Cryptocurrencies, stablecoins and central bank digital currencies are all the rage. We describe what they are and what you need to know about them | Currency News | Financial and business news
- Cryptocurrencies and stablecoins exploded in 2021, attracting investors.
- Central banks around the world are increasingly looking to create their own digital currencies.
- Insider removes the jargon and explains the main differences and what they are used for.
- See more stories on the Insider business page.
Cryptocurrencies and stablecoins exploded in 2021. And central banks around the world are increasingly interested in their own digital currencies. But how do they all work and what are they used for?
Cryptocurrencies are essentially digital currencies that are neither controlled nor issued by a centralized authority, such as commercial or central banks.
These coins are sent back and forth over huge peer-to-peer networks – basically groups of computers sharing data.
The innovation of cryptocurrencies is that the “ledger” that keeps track of transactions – known as the blockchain – is supervised and verified by network users called “miners.” Miners collectively do the work of a central authority, checking that people don’t try to spend coins twice and in return earning newly created bitcoins.
“What we are aiming for with blockchain is to make it ‘trustless’ so that no one has overall control,” said Ben Edgington, software developer for the Ethereum network. “It’s totally democratic [and] it’s fully accessible. “
Bitcoiners say it’s ‘digital gold’
When bitcoin was first started by the anonymous person or group Satoshi Nakamoto in 2008, many believed it could be used for payments. In reality, it is far too volatile.
Now, many bitcoiners say its scarcity – only 21 million coins can be mined – means it will hold its value and protect investors from inflation. Others say it’s purely speculative.
Other cryptocurrencies have different uses. The ethereum network, for example, can be used to create applications such as collectible “non-fungible tokens”.
Cryptocurrencies are very risky
In Bitcoin and other networks that follow its model, miners verify transactions using large amounts of computing power to solve complex mathematical problems. Bitcoin’s mining system uses as much electricity per year as medium-sized country. Other cryptocurrencies are less energy.
Cryptocurrencies are largely unregulated and are among the riskiest investments. Bitcoin has plunged about 50% from its April high of nearly $ 65,000.
Wild volatility has been a huge deterrent for some investors as it can make crypto more difficult to use. This is where stable coins come in. Stable coins retain a “stable” value with a peg to other assets, such as the dollar.
Traders love stablecoins
Interest in stable coins has also increased. They are at the heart of cryptocurrency trading, making it easy for investors to enter and exit more volatile assets like bitcoin.
Stablecoins are also commonly used in the world of decentralized finance – a thriving ecosystem that allows people to create financial products without needing central authorities.
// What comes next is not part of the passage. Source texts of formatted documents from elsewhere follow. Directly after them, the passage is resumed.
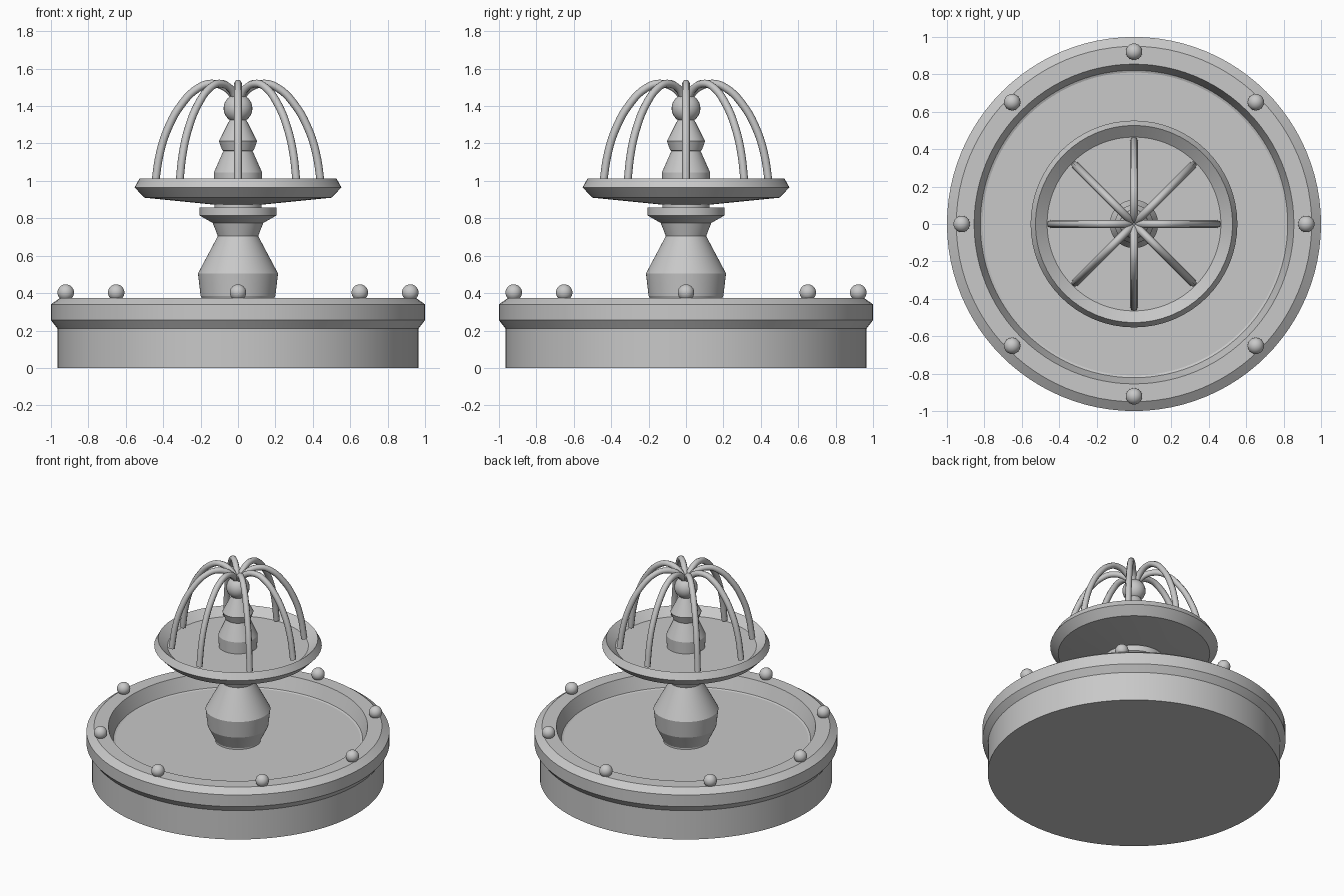
import bpy, math
from mathutils import Vector

cube = bpy.data.objects.get("Cube")
if cube:
    bpy.data.objects.remove(cube, do_unlink=True)

GREY = (0.58, 0.58, 0.58, 1)
stone = bpy.data.materials.new("grey_stone")
stone.use_nodes = True
stone.diffuse_color = GREY
stone.node_tree.nodes["Principled BSDF"].inputs["Base Color"].default_value = GREY


def finish(obj, angle=30):
    obj.data.materials.append(stone)
    bpy.ops.object.select_all(action='DESELECT')
    obj.select_set(True)
    bpy.context.view_layer.objects.active = obj
    bpy.ops.object.shade_smooth_by_angle(angle=math.radians(angle))


def lathe(name, profile, sides=64):
    """Revolve (radius, height) points about z and cap both ends."""
    verts, faces = [], []
    for r, z in profile:
        for i in range(sides):
            a = math.tau * i / sides
            verts.append((r * math.cos(a), r * math.sin(a), z))
    for k in range(len(profile) - 1):
        for i in range(sides):
            j = (i + 1) % sides
            lo, hi = k * sides, (k + 1) * sides
            faces.append((lo + i, lo + j, hi + j, hi + i))
    faces.append(tuple(reversed(range(sides))))
    last = (len(profile) - 1) * sides
    faces.append(tuple(range(last, last + sides)))
    mesh = bpy.data.meshes.new(name)
    mesh.from_pydata(verts, [], faces)
    obj = bpy.data.objects.new(name, mesh)
    bpy.context.collection.objects.link(obj)
    finish(obj, 15)


def ball(name, radius, location):
    bpy.ops.mesh.primitive_uv_sphere_add(
        segments=24, ring_count=16, radius=radius, location=location)
    obj = bpy.context.object
    obj.name = name
    finish(obj, 40)


def water_jet(name, angle, path):
    """Arched tube following (radius, height) points in one direction."""
    curve = bpy.data.curves.new(name, 'CURVE')
    curve.dimensions = '3D'
    curve.bevel_depth = 0.021
    curve.bevel_resolution = 2
    curve.resolution_u = 5
    curve.use_fill_caps = True
    spline = curve.splines.new('BEZIER')
    spline.bezier_points.add(len(path) - 1)
    for p, (r, z) in zip(spline.bezier_points, path):
        p.co = Vector((r * math.cos(angle), r * math.sin(angle), z))
        p.handle_left_type = p.handle_right_type = 'AUTO'
    obj = bpy.data.objects.new(name, curve)
    bpy.context.collection.objects.link(obj)
    bpy.ops.object.select_all(action='DESELECT')
    obj.select_set(True)
    bpy.context.view_layer.objects.active = obj
    bpy.ops.object.convert(target='MESH')
    finish(bpy.context.object, 50)


# Wide lower basin with a chamfered rim, filled to a flat water level
lathe("lower_basin", [
    (0.965, 0), (0.965, 0.21), (1.0, 0.255), (1.0, 0.34), (0.95, 0.375),
    (0.855, 0.375), (0.822, 0.28), (0.81, 0.275)], 96)

# Vase-shaped pedestal with a flared collar
lathe("pedestal", [
    (0.15, 0.26), (0.15, 0.285), (0.2, 0.385), (0.214, 0.505), (0.108, 0.705),
    (0.135, 0.775), (0.205, 0.815), (0.205, 0.857), (0.125, 0.857),
    (0.125, 0.89)])

# Upper bowl
lathe("upper_bowl", [
    (0.12, 0.872), (0.5, 0.91), (0.553, 0.965), (0.527, 1.012),
    (0.465, 0.96)])

# Finial on top of the bowl
lathe("finial", [
    (0.126, 0.94), (0.129, 1.045), (0.078, 1.16), (0.085, 1.165),
    (0.102, 1.212), (0.045, 1.325)], 48)
ball("finial_ball", 0.077, (0, 0, 1.388))

# Eight arched jets and eight rim balls
JET = [(0.007, 1.43), (0.06, 1.495), (0.142, 1.52), (0.215, 1.495),
       (0.305, 1.405), (0.375, 1.28), (0.417, 1.15), (0.444, 0.98)]
for n in range(8):
    a = n * math.tau / 8
    water_jet(f"water_jet_{n + 1}", a, JET)
    ball(f"rim_ball_{n + 1}", 0.044,
         (0.921 * math.cos(a), 0.921 * math.sin(a), 0.403))
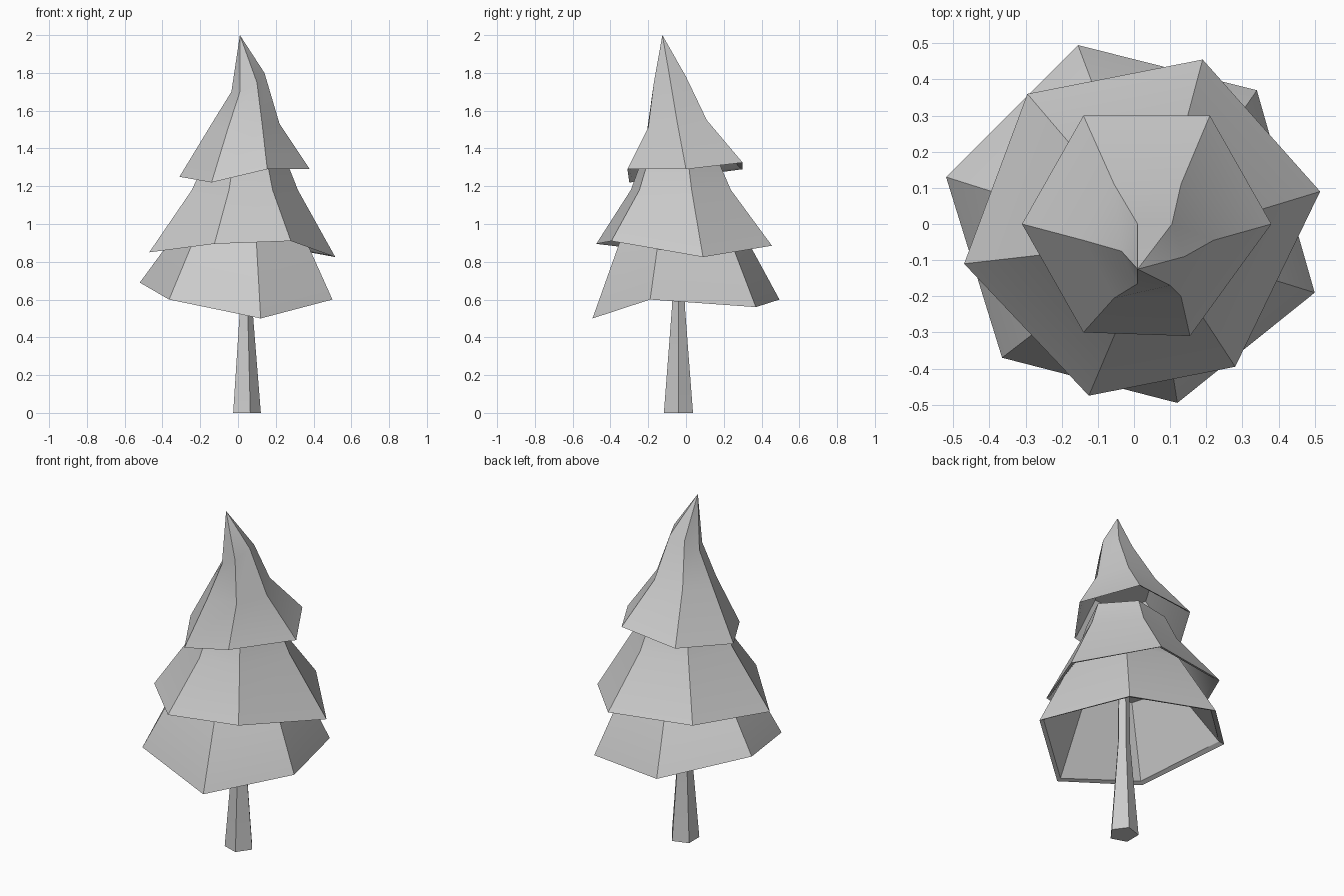
import bpy, bmesh, math
from mathutils import Vector

if "Cube" in bpy.data.objects:
    bpy.data.objects.remove(bpy.data.objects["Cube"])


def make_object(name, bm, angle=30):
    bmesh.ops.recalc_face_normals(bm, faces=bm.faces)
    mesh = bpy.data.meshes.new(name)
    bm.to_mesh(mesh)
    bm.free()
    ob = bpy.data.objects.new(name, mesh)
    bpy.context.collection.objects.link(ob)
    bpy.ops.object.select_all(action='DESELECT')
    bpy.context.view_layer.objects.active = ob
    ob.select_set(True)
    bpy.ops.object.shade_smooth_by_angle(angle=math.radians(angle))


def shrink(ring, k, centre, z=None, dz=0.0):
    """Scale a ring towards a centre in plan, at a fixed or shifted height."""
    return [(centre[0] + (x - centre[0]) * k, centre[1] + (y - centre[1]) * k,
             h + dz if z is None else z) for x, y, h in ring]


def loft(name, rings, apex=None):
    """Skin the rings in order; close the start, and the end with cap or apex."""
    bm = bmesh.new()
    loops = [[bm.verts.new(p) for p in r] for r in rings]
    n = len(loops[0])
    for a, b in zip(loops, loops[1:]):
        for i in range(n):
            j = (i + 1) % n
            bm.faces.new((a[i], a[j], b[j], b[i]))
    bm.faces.new(loops[0][::-1])
    if apex:
        tip = bm.verts.new(apex)
        for i in range(n):
            bm.faces.new((loops[-1][i], loops[-1][(i + 1) % n], tip))
    else:
        bm.faces.new(loops[-1])
    make_object(name, bm)


def tier(name, rings, centre, apex=None):
    """Hollow skirt: inner ceiling, thin lip, then the outer rings."""
    ceiling = shrink(rings[1], 0.88, centre, dz=-0.03)
    lip = shrink(rings[0], 0.95, centre, dz=0.01)
    loft(name, [ceiling, lip] + rings, apex)


# Bottom tier
rim = [(-0.155, 0.495, 0.60), (-0.52, 0.13, 0.69), (-0.365, -0.37, 0.60),
       (0.12, -0.495, 0.50), (0.50, -0.19, 0.60), (0.34, 0.37, 0.56)]
c = (0.05, -0.05)
tier("bottom_branches", [rim, shrink(rim, 0.60, c, 1.0), shrink(rim, 0.45, c, 1.08)], c)

# Middle tier
rim = [(0.19, 0.455, 0.885), (-0.295, 0.36, 0.90), (-0.47, -0.11, 0.85),
       (-0.125, -0.475, 0.895), (0.28, -0.395, 0.91), (0.515, 0.09, 0.825)]
c = (0.055, -0.05)
tier("middle_branches", [rim, shrink(rim, 0.57, c, 1.18), shrink(rim, 0.45, c, 1.32)], c)

# Top tier with a bent tip
rim = [(0.21, 0.30, 1.325), (-0.14, 0.30, 1.29), (-0.31, 0.0, 1.25),
       (-0.14, -0.30, 1.22), (0.155, -0.31, 1.29), (0.38, 0.0, 1.29)]
shoulder = [(0.13, 0.11, 1.55), (-0.055, 0.11, 1.55), (-0.14, -0.045, 1.53),
            (-0.055, -0.205, 1.50), (0.13, -0.20, 1.51), (0.22, -0.045, 1.53)]
neck = [(0.105, 0.0, 1.78), (0.01, 0.0, 1.77), (-0.035, -0.075, 1.70),
        (0.01, -0.165, 1.70), (0.10, -0.17, 1.75), (0.14, -0.09, 1.80)]
tier("top_branches", [rim, shoulder, neck], (0.04, -0.04), (0.01, -0.125, 2.0))

# Five-sided tapered trunk
def pentagon(r, z):
    return [(0.04 + r * math.cos(i * math.tau / 5),
             -0.04 + r * math.sin(i * math.tau / 5), z) for i in range(5)]

loft("trunk", [pentagon(0.081, 0.0), pentagon(0.036, 0.56), pentagon(0.03, 1.0)])
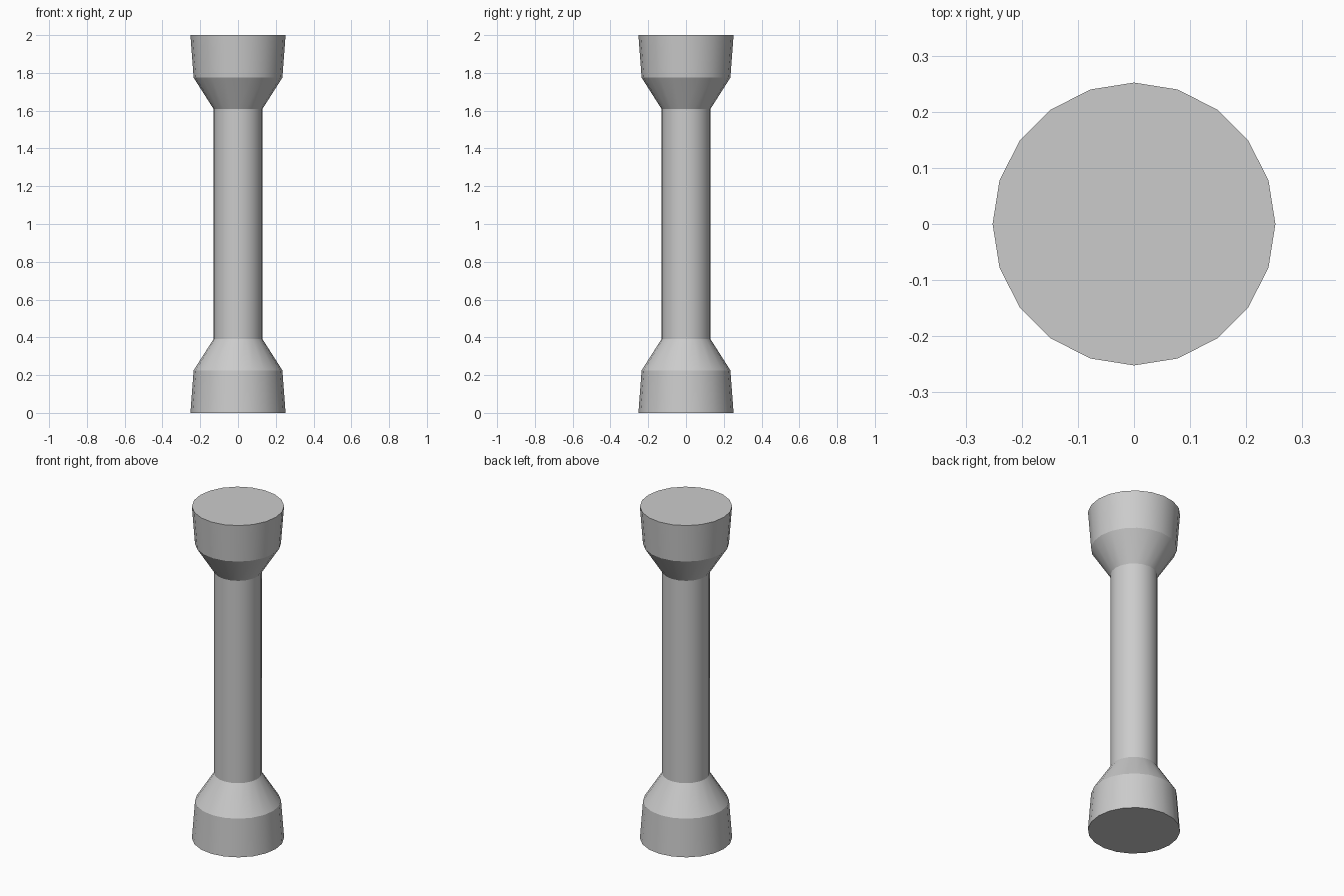
import bpy, bmesh, math

if "Cube" in bpy.data.objects:
    bpy.data.objects.remove(bpy.data.objects["Cube"])

SIDES = 20
# Lower half of the silhouette: foot, shoulder, start of the shaft (radius, height)
half = [(0.252, 0.0), (0.235, 0.225), (0.13, 0.39)]
# Mirror the silhouette about mid height
profile = half + [(r, 2.0 - z) for r, z in reversed(half)]

# Turned post with flared ends
bm = bmesh.new()
rings = []
for r, z in profile:
    angles = [2 * math.pi * i / SIDES for i in range(SIDES)]
    rings.append([bm.verts.new((r * math.cos(a), r * math.sin(a), z)) for a in angles])
for low, high in zip(rings, rings[1:]):
    for i in range(SIDES):
        j = (i + 1) % SIDES
        bm.faces.new((low[i], low[j], high[j], high[i]))

# End caps
bm.faces.new(list(reversed(rings[0])))
bm.faces.new(rings[-1])

mesh = bpy.data.meshes.new("flared_post")
bm.to_mesh(mesh)
bm.free()
post = bpy.data.objects.new("flared_post", mesh)
bpy.context.collection.objects.link(post)

# Smooth around the post, sharp at the profile breaks
bpy.context.view_layer.objects.active = post
post.select_set(True)
bpy.ops.object.shade_smooth_by_angle(angle=math.radians(22))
Regulators are concerned
But they are under scrutiny. In May, Lael Brainard of the Federal Reserve raised concerns stable coins could fail and destabilize the financial system. New York too prohibits the trade of Tether after an investigation found he overestimated his support in US dollars.
As with the rest of the cryptocurrency world, a lack of regulation means investors have almost no protection if their stablecoin suddenly crashes.
Central bank digital currencies
Countries are trying to find ways to make it easier to spend and send money – and to keep control over increasingly private payment systems (think PayPal or Visa). A digital currency issued by central banks directly to consumers might be the answer.
Today, private banks and payment companies are the most important players in the day-to-day use of money. But a central bank digital currency (or CBDC) would be a digital version of banknotes and coins, allowing people to hold and make payments in central bank money.
CBDCs could make payments more secure
CBDCs could speed up transactions for individuals and large institutions, Chris Giancarlo, founder of a nonprofit Digital dollar project, Insider said. The DDP plans to test the CBDCs in real situations.
âIf you can send a photo to Japan in a second, why can’t you send money in a second? ” he said.
Central bankers also believe that CBDCs can make the financial system more secure. Although unlikely, even a large global payments system could collapse.
Some bankers are worried
One of the concerns is confidentiality. Some governments may design CBDCs so that transactions are anonymized, such as cash, but others may not. Privacy issues have arisen over China trial digital yuan.
âWith a CBDC, the government would have direct access to all of your spending habits,â said Bobby Ong, co-founder of data company CoinGecko.
Some bankers fear that CBDCs will take them away from key parts of the financial system. CBDCs could reduce demand for commercial bank accounts and exclude banks from transaction verification, although central banks are working on the details.